TASK BRIEF —
Among the entries below, take the line with "import bpy, bmesh" and the line with "m.use_nodes = True", and output them and every line between them exactly, with nothing else.

GIVEN RECORDS —
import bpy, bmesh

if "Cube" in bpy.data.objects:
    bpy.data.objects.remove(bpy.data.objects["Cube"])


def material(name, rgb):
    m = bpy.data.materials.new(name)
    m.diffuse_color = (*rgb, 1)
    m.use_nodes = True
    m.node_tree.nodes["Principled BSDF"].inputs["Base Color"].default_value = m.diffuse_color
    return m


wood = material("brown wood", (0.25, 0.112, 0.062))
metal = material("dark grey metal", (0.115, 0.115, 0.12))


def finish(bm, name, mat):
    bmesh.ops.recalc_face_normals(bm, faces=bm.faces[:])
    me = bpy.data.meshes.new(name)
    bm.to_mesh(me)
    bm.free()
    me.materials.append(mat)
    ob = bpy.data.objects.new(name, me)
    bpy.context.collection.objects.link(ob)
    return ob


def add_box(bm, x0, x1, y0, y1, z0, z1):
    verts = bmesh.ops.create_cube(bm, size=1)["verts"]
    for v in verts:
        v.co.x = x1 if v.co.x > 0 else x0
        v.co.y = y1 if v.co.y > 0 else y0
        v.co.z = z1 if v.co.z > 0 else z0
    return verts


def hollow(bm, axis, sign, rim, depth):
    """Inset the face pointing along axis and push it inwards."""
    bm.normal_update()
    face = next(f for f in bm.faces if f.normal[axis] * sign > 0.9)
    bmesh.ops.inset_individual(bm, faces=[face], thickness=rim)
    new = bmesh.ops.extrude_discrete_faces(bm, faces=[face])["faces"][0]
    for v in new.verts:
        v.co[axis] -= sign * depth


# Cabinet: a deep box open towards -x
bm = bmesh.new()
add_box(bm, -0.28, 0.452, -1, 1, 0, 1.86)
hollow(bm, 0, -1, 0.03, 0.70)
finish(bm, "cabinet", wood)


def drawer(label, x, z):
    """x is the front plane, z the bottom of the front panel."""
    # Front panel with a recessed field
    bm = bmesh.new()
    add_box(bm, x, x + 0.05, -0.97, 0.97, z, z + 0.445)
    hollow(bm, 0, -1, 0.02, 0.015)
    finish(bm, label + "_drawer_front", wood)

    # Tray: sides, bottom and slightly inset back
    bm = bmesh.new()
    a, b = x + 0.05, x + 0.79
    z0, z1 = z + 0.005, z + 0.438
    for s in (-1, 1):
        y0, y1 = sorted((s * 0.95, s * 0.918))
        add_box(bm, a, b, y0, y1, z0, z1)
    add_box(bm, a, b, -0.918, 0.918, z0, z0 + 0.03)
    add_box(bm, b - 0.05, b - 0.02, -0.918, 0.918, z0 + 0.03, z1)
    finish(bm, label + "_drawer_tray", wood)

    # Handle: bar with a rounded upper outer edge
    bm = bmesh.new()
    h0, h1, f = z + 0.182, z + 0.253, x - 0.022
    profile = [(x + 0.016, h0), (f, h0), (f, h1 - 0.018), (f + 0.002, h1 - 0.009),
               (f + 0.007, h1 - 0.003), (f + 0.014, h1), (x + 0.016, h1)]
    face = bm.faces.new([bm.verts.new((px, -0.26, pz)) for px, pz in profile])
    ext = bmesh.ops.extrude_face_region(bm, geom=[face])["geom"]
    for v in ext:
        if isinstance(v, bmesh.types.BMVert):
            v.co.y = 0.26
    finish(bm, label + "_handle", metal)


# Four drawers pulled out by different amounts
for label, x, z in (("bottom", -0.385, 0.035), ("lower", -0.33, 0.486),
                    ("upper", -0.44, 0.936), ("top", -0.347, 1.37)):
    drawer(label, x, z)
==
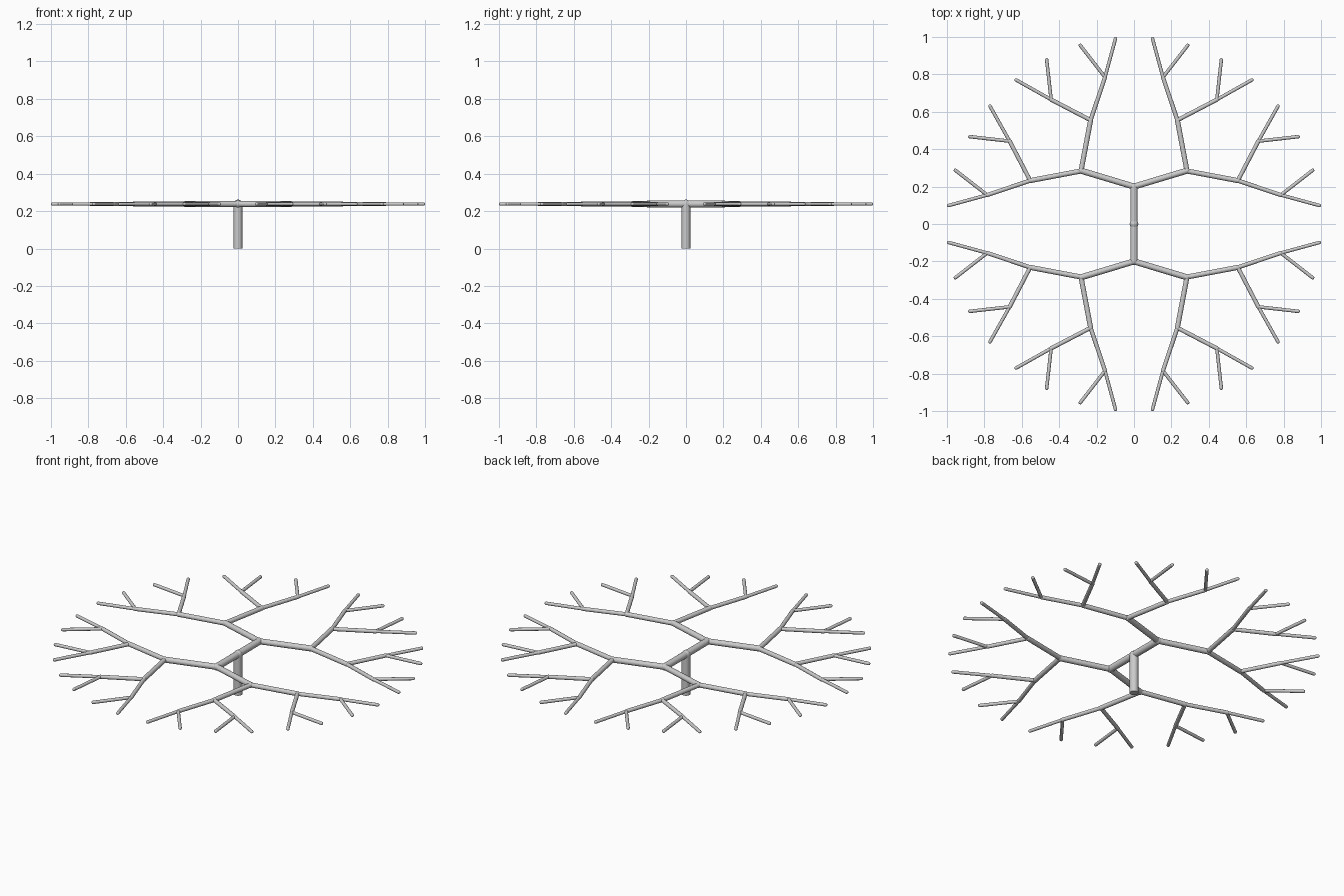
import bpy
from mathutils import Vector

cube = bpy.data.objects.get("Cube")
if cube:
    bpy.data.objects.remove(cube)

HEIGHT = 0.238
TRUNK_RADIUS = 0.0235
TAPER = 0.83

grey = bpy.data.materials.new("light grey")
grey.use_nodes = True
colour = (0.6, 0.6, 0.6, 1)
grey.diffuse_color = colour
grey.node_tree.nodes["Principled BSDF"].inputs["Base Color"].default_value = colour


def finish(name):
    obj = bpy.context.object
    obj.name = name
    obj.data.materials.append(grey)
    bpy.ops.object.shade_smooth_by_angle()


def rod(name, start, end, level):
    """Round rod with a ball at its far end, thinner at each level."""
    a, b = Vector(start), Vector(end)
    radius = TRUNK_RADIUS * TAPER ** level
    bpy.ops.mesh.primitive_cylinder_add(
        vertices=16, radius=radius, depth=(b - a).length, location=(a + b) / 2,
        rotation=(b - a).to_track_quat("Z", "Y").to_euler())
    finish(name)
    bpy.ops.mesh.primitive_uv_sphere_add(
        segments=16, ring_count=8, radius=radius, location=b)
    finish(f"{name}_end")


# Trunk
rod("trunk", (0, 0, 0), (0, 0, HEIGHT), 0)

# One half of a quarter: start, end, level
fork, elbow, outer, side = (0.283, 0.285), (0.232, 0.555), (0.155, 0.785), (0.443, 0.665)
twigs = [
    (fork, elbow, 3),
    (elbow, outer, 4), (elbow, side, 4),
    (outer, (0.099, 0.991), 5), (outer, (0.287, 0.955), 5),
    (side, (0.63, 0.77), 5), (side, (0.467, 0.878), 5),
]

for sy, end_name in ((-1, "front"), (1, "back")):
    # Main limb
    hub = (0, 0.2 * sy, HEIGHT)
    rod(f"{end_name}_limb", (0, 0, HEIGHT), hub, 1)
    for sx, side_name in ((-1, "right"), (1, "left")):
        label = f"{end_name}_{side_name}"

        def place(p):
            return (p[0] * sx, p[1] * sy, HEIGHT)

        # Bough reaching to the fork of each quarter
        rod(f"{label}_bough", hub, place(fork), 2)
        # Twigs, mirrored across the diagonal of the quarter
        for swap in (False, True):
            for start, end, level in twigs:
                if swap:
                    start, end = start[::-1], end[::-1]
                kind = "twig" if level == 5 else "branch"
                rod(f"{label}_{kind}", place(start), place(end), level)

OUTPUT —
import bpy, bmesh

if "Cube" in bpy.data.objects:
    bpy.data.objects.remove(bpy.data.objects["Cube"])


def material(name, rgb):
    m = bpy.data.materials.new(name)
    m.diffuse_color = (*rgb, 1)
    m.use_nodes = True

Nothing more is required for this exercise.